(Saved entries)
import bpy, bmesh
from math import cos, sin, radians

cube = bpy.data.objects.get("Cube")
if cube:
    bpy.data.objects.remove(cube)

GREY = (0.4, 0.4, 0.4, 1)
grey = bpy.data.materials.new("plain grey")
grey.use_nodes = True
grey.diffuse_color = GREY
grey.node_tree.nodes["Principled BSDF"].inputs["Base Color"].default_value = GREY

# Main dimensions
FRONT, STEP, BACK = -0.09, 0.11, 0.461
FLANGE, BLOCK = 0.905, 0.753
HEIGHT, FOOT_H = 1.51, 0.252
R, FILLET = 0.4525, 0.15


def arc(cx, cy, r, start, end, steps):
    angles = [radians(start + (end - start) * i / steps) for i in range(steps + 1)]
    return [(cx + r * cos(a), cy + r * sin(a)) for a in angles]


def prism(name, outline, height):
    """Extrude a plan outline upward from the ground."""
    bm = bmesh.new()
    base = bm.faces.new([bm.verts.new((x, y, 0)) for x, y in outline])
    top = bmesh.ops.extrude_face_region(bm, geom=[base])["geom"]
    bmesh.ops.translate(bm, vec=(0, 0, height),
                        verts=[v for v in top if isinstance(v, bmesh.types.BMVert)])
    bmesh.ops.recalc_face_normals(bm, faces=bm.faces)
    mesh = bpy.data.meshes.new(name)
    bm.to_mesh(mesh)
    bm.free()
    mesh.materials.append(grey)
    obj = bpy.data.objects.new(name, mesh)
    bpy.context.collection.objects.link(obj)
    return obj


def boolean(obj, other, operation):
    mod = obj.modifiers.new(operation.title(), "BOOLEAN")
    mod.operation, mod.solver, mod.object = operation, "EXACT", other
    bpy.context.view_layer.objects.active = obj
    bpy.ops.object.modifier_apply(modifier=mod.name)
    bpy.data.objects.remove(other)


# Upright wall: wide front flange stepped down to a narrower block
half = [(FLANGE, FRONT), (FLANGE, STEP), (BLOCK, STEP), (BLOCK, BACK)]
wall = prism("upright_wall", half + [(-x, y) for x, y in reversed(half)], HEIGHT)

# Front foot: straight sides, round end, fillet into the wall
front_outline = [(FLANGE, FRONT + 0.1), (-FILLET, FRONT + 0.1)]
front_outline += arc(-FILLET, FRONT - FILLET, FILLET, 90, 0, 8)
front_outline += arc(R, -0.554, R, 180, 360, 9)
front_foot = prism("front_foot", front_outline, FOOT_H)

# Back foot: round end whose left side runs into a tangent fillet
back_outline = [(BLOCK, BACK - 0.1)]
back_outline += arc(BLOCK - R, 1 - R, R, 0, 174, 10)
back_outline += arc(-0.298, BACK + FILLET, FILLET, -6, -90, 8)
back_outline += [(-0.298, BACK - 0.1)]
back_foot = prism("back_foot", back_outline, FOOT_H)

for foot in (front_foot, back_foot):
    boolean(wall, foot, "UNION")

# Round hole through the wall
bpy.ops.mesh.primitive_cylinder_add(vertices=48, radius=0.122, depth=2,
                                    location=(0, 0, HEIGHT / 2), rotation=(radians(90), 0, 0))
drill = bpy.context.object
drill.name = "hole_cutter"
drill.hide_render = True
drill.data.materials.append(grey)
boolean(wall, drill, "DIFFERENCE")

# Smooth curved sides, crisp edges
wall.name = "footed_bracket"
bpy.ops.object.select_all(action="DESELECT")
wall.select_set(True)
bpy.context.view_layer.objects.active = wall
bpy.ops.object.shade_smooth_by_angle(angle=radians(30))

## ASSIGNED TASK
Above are some records; repeat all of them exactly.

## TASK RESULT
import bpy, bmesh
from math import cos, sin, radians

cube = bpy.data.objects.get("Cube")
if cube:
    bpy.data.objects.remove(cube)

GREY = (0.4, 0.4, 0.4, 1)
grey = bpy.data.materials.new("plain grey")
grey.use_nodes = True
grey.diffuse_color = GREY
grey.node_tree.nodes["Principled BSDF"].inputs["Base Color"].default_value = GREY

# Main dimensions
FRONT, STEP, BACK = -0.09, 0.11, 0.461
FLANGE, BLOCK = 0.905, 0.753
HEIGHT, FOOT_H = 1.51, 0.252
R, FILLET = 0.4525, 0.15


def arc(cx, cy, r, start, end, steps):
    angles = [radians(start + (end - start) * i / steps) for i in range(steps + 1)]
    return [(cx + r * cos(a), cy + r * sin(a)) for a in angles]


def prism(name, outline, height):
    """Extrude a plan outline upward from the ground."""
    bm = bmesh.new()
    base = bm.faces.new([bm.verts.new((x, y, 0)) for x, y in outline])
    top = bmesh.ops.extrude_face_region(bm, geom=[base])["geom"]
    bmesh.ops.translate(bm, vec=(0, 0, height),
                        verts=[v for v in top if isinstance(v, bmesh.types.BMVert)])
    bmesh.ops.recalc_face_normals(bm, faces=bm.faces)
    mesh = bpy.data.meshes.new(name)
    bm.to_mesh(mesh)
    bm.free()
    mesh.materials.append(grey)
    obj = bpy.data.objects.new(name, mesh)
    bpy.context.collection.objects.link(obj)
    return obj


def boolean(obj, other, operation):
    mod = obj.modifiers.new(operation.title(), "BOOLEAN")
    mod.operation, mod.solver, mod.object = operation, "EXACT", other
    bpy.context.view_layer.objects.active = obj
    bpy.ops.object.modifier_apply(modifier=mod.name)
    bpy.data.objects.remove(other)


# Upright wall: wide front flange stepped down to a narrower block
half = [(FLANGE, FRONT), (FLANGE, STEP), (BLOCK, STEP), (BLOCK, BACK)]
wall = prism("upright_wall", half + [(-x, y) for x, y in reversed(half)], HEIGHT)

# Front foot: straight sides, round end, fillet into the wall
front_outline = [(FLANGE, FRONT + 0.1), (-FILLET, FRONT + 0.1)]
front_outline += arc(-FILLET, FRONT - FILLET, FILLET, 90, 0, 8)
front_outline += arc(R, -0.554, R, 180, 360, 9)
front_foot = prism("front_foot", front_outline, FOOT_H)

# Back foot: round end whose left side runs into a tangent fillet
back_outline = [(BLOCK, BACK - 0.1)]
back_outline += arc(BLOCK - R, 1 - R, R, 0, 174, 10)
back_outline += arc(-0.298, BACK + FILLET, FILLET, -6, -90, 8)
back_outline += [(-0.298, BACK - 0.1)]
back_foot = prism("back_foot", back_outline, FOOT_H)

for foot in (front_foot, back_foot):
    boolean(wall, foot, "UNION")

# Round hole through the wall
bpy.ops.mesh.primitive_cylinder_add(vertices=48, radius=0.122, depth=2,
                                    location=(0, 0, HEIGHT / 2), rotation=(radians(90), 0, 0))
drill = bpy.context.object
drill.name = "hole_cutter"
drill.hide_render = True
drill.data.materials.append(grey)
boolean(wall, drill, "DIFFERENCE")

# Smooth curved sides, crisp edges
wall.name = "footed_bracket"
bpy.ops.object.select_all(action="DESELECT")
wall.select_set(True)
bpy.context.view_layer.objects.active = wall
bpy.ops.object.shade_smooth_by_angle(angle=radians(30))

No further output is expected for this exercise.